What is Productivity?
Productivity is a measure of the efficiency of production, expressed as the rate of output that is created for every unit of input using variations of the following:
This means that where input remains unchanged and the output increases, we become more productive. Alternatively, we could become more productive where we maintain output but decrease the input. Equally, the reverse of each of these results in decreased productivity.
Let us think about this in terms of cars on a racing track: car A and car B. Car A crosses the finish-line first, in a time of 45 minutes. At this point, car B is still a mile behind. We can say that in 45 minutes, car A is more productive; it produces half a mile greater distance than car B. What then are the options available to car B to improve its productivity and beat car B in a rematch?
What is Efficiency?
Efficiency is a ratio of effort to outcome and is used to measure process. If two processes create the same outcome, then the one requiring the least effort is the most efficient.
Let us say that car B has a standard manual transmission: a gear stick and three pedals (clutch, brake, accelerator). The effort required to change gear in car B is greater than in car A, which has a semi-automatic transmission found in most modern race cars: paddles and two pedals (brake and accelerator). Car A is more effective than car B in the process of changing gears.
Whether it is a new gearbox to improve the process of changing gears, a new lubricant to improve the process of the engine turnover through reduced friction or a new car design to improve the aerodynamic process and reduce air resistance; all these changes improve efficiency.
Efficiency, therefore, relates to the demand-side of productivity. When we improve our internal processes so that we can generate the same output from less input or greater output from the same input, then we are more productive.
What is Performance?
Performance is a measure of how an action is performed. If two people are performing the exact same process with the same tools and systems, then the one who create the greatest net value is the best performer. Now, value can take different forms, but it is often taken to mean a combination of speed and quality.
Another way to look at performance is to say that it is the difference between the perfect performance of the process and the reality of what was done. To improve performance in car B, they could spend more time training the driver so that executing processes become instinct.
Performance, therefore, relates to the supply-side of productivity. When we improve the ability of our people so that we can generate the same output from less input or greater output from the same input, then we are more productive.
Bringing these together
We can see that these things are interconnected. As efficiency is improved, there is less variability in process outcome. With less variability and distractions, the likelihood of errors is reduced, which in turn improves performance.

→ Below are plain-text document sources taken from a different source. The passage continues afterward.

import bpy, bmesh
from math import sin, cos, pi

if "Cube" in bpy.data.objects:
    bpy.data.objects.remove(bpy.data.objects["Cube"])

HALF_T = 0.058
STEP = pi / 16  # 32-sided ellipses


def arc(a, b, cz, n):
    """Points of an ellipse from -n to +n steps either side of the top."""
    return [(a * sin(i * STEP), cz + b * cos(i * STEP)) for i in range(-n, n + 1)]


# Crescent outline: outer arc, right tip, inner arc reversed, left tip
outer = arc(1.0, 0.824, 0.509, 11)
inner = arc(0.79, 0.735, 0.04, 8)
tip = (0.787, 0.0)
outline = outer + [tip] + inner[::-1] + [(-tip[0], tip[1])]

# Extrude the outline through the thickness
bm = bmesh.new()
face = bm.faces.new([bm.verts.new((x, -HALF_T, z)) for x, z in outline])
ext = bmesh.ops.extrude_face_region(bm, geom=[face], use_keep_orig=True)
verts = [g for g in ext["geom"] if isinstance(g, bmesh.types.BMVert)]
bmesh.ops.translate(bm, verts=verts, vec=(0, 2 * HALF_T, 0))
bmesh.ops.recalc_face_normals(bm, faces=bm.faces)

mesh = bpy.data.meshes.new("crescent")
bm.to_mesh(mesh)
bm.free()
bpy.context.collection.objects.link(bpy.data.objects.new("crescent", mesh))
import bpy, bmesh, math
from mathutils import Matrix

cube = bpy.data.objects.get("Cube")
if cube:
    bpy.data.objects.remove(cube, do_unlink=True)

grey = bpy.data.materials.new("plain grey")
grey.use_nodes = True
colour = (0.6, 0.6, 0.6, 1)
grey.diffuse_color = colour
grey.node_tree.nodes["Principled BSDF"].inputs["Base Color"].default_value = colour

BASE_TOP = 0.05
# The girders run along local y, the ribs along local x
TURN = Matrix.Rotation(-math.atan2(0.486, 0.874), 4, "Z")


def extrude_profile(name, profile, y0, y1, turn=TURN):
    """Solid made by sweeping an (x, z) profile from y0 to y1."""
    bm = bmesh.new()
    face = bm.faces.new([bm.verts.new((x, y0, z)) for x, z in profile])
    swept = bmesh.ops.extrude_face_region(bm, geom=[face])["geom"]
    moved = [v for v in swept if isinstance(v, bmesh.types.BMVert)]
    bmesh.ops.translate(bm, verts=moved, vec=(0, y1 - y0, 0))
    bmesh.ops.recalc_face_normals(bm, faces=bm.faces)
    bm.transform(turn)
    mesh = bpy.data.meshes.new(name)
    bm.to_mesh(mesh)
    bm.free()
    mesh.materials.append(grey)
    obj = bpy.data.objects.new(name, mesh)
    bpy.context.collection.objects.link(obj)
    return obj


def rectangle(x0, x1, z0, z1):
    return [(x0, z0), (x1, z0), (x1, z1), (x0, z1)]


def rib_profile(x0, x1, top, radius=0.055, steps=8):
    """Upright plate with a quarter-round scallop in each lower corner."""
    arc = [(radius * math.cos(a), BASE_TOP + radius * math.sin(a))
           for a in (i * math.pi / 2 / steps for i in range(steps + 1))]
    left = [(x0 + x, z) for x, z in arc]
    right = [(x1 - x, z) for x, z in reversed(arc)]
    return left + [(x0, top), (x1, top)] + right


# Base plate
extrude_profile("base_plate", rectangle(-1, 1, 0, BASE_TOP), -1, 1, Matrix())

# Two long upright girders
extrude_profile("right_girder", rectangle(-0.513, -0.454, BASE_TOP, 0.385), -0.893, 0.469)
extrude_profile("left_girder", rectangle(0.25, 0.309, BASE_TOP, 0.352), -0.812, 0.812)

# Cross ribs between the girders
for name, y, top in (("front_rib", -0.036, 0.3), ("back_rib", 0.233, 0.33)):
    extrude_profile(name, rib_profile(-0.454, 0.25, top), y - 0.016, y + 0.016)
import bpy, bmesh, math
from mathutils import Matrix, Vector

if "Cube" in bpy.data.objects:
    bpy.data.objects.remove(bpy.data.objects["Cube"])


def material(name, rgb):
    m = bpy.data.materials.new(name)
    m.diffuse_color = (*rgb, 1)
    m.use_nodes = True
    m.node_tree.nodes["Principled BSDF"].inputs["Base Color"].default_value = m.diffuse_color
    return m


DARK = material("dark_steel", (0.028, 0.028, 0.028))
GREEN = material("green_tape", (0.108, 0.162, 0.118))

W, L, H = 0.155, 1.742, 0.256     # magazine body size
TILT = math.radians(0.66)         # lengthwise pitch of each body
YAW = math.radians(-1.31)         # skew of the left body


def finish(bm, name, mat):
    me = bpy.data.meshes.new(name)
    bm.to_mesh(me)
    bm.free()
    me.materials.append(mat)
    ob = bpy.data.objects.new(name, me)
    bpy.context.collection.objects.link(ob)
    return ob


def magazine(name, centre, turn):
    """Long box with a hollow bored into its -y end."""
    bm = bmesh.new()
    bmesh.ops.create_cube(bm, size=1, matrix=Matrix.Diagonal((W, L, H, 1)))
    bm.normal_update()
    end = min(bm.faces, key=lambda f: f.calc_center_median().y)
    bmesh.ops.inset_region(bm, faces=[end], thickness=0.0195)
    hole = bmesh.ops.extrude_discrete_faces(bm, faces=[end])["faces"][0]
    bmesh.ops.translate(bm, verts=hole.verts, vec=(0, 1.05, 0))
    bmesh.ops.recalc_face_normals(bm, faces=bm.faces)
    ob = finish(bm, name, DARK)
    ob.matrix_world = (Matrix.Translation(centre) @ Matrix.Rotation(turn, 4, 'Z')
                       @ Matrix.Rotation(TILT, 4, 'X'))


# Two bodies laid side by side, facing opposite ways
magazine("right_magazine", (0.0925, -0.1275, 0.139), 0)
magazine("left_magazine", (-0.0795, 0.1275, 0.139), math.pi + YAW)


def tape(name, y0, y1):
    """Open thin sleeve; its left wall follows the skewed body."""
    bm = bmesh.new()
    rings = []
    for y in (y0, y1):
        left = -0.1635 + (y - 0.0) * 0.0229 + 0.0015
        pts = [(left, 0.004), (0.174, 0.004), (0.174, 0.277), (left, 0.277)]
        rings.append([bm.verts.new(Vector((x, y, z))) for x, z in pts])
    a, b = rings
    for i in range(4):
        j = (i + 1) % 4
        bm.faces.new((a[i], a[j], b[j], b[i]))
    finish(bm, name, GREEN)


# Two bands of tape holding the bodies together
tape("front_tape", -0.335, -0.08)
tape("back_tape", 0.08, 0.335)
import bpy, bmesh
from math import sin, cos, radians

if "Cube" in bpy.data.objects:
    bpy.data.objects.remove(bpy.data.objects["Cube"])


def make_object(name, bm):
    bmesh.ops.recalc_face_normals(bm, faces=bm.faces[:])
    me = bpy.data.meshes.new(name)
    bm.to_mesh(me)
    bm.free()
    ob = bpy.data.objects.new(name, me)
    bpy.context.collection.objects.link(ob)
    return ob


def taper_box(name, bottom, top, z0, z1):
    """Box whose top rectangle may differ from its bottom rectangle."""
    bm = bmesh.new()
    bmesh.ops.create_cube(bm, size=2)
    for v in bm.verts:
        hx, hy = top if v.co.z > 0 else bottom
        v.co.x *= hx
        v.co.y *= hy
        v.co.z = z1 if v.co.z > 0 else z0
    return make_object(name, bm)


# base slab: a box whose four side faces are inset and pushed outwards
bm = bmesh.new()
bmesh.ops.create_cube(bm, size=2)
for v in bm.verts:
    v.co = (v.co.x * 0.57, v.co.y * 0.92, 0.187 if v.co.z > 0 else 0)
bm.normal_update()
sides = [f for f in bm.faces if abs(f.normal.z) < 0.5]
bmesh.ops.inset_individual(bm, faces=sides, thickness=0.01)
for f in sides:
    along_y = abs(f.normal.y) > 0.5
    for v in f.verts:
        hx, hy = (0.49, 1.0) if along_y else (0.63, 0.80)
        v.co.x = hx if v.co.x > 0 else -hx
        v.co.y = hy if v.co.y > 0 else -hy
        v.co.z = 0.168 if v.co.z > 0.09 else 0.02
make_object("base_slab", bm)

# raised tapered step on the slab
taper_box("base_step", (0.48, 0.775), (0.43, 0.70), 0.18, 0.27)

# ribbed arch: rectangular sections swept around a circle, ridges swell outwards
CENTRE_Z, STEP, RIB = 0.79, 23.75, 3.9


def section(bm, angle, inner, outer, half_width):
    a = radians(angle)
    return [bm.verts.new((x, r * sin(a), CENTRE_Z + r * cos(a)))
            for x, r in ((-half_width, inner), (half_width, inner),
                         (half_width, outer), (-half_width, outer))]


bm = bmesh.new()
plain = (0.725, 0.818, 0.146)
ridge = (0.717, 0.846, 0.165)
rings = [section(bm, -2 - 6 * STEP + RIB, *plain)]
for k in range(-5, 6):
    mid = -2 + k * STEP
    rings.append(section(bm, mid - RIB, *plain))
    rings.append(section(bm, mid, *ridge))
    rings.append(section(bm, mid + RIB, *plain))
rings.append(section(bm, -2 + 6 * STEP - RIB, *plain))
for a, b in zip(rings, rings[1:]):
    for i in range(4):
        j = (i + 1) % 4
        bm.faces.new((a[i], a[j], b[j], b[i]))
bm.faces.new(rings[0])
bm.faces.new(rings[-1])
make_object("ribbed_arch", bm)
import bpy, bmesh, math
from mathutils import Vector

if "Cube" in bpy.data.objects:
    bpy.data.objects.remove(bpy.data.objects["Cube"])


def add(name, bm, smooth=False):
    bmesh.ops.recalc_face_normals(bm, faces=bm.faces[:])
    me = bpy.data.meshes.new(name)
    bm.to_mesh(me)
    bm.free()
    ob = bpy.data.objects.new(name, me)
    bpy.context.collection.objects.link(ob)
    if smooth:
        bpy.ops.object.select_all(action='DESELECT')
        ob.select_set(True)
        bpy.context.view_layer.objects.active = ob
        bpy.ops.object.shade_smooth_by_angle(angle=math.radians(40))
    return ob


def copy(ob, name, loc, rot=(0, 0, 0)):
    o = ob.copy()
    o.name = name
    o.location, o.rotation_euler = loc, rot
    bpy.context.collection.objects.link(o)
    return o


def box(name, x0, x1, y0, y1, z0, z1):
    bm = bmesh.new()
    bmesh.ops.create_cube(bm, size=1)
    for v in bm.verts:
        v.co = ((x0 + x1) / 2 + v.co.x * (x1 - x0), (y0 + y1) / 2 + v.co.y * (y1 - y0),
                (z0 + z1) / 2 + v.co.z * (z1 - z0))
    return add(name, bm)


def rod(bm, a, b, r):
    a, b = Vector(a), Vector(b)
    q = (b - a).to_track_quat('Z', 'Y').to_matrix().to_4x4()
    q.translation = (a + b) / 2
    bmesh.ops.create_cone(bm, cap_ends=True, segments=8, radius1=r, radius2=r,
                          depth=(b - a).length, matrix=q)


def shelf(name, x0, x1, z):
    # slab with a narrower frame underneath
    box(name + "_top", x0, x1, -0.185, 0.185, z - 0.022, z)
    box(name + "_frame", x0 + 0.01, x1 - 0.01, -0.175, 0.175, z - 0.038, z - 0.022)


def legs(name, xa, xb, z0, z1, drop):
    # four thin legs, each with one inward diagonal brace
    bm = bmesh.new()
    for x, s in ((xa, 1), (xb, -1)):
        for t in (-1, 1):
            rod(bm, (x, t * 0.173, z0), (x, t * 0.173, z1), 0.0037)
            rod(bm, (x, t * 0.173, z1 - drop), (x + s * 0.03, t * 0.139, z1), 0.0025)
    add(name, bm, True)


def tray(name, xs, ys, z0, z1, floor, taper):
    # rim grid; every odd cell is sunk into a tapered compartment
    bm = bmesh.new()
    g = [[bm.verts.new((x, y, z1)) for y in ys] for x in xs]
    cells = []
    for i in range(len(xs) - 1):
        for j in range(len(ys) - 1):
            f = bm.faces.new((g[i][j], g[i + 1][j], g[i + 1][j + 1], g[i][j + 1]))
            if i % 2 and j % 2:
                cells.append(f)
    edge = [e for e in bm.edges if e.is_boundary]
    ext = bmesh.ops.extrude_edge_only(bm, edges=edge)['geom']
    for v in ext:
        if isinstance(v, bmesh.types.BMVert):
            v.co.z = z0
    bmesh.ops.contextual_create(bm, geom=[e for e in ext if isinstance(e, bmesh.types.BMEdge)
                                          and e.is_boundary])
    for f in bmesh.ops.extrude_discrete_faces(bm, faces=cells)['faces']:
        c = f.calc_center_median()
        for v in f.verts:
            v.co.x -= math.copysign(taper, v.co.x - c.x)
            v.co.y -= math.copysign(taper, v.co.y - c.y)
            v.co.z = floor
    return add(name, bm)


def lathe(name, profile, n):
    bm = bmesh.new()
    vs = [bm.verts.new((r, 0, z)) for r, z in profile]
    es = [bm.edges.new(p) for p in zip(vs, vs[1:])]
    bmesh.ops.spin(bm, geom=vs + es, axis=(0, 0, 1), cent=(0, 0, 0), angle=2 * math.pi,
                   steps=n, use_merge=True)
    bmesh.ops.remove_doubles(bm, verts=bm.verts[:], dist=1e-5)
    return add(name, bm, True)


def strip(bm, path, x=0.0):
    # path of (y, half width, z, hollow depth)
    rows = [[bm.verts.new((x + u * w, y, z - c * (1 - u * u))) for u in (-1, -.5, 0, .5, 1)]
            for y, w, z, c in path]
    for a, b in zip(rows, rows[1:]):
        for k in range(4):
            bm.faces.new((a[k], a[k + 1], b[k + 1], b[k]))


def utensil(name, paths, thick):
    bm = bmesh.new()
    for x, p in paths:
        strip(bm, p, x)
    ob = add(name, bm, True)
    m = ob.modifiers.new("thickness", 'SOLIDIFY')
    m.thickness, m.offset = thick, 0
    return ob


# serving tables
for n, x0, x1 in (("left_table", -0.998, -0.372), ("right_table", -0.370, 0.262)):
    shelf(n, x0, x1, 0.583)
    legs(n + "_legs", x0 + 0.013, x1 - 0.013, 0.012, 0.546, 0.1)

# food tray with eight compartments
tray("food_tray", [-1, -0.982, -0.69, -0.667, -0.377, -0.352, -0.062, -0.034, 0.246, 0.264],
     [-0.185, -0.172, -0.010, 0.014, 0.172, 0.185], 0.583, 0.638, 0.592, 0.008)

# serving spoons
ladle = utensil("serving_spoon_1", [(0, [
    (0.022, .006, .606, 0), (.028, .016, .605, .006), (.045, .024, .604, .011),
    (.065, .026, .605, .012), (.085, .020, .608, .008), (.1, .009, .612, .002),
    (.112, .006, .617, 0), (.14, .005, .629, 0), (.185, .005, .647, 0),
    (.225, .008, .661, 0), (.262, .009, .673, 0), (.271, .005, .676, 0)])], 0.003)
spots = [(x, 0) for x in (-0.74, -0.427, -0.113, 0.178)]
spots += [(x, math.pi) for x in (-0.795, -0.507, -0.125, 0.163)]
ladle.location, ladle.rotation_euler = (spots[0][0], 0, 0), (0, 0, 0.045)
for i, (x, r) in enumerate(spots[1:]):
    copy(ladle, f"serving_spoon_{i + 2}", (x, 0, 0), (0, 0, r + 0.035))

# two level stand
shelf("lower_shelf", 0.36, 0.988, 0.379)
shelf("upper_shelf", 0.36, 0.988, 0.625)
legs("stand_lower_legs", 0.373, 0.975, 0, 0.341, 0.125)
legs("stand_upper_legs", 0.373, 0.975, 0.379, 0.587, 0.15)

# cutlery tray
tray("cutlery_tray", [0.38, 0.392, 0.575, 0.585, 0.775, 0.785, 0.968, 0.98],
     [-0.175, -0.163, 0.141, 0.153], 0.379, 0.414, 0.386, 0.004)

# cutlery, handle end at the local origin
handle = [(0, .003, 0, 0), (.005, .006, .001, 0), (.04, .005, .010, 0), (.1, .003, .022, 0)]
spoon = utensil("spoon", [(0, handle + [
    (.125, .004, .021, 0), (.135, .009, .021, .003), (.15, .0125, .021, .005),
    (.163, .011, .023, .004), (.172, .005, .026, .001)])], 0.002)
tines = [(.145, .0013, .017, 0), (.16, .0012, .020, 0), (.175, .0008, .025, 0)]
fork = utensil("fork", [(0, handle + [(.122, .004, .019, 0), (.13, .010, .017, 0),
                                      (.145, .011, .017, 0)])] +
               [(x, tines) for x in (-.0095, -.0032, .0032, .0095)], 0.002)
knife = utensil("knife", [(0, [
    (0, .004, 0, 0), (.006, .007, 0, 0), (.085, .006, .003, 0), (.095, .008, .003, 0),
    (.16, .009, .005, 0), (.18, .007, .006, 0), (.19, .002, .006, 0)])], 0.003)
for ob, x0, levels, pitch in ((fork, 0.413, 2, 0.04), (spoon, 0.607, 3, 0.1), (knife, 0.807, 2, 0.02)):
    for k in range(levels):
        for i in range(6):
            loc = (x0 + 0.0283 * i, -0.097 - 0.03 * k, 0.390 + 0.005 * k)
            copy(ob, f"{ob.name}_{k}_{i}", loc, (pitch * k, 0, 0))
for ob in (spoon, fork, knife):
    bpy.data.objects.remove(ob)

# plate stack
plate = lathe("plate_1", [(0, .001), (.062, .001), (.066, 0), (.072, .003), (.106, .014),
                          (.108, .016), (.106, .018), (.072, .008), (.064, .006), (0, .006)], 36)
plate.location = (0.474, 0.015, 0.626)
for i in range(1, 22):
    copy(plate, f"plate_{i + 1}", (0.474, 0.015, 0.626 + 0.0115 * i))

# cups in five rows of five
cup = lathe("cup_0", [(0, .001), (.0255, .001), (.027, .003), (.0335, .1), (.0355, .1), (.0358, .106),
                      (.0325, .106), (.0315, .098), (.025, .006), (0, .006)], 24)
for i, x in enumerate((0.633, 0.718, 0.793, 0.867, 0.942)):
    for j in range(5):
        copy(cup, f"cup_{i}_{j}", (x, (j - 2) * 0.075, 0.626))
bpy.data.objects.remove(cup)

Think about productivity, efficiency and performance in your own business. When there are productivity challenges, do you tend to look first at the performance of your workforce or do consider the efficiency of the process? How much time and effort do you spend focusing on the underperformance of a single worker rather than dealing with the inefficiency of a process performed by hundreds or thousands of your staff? What could you do differently that will make a real difference?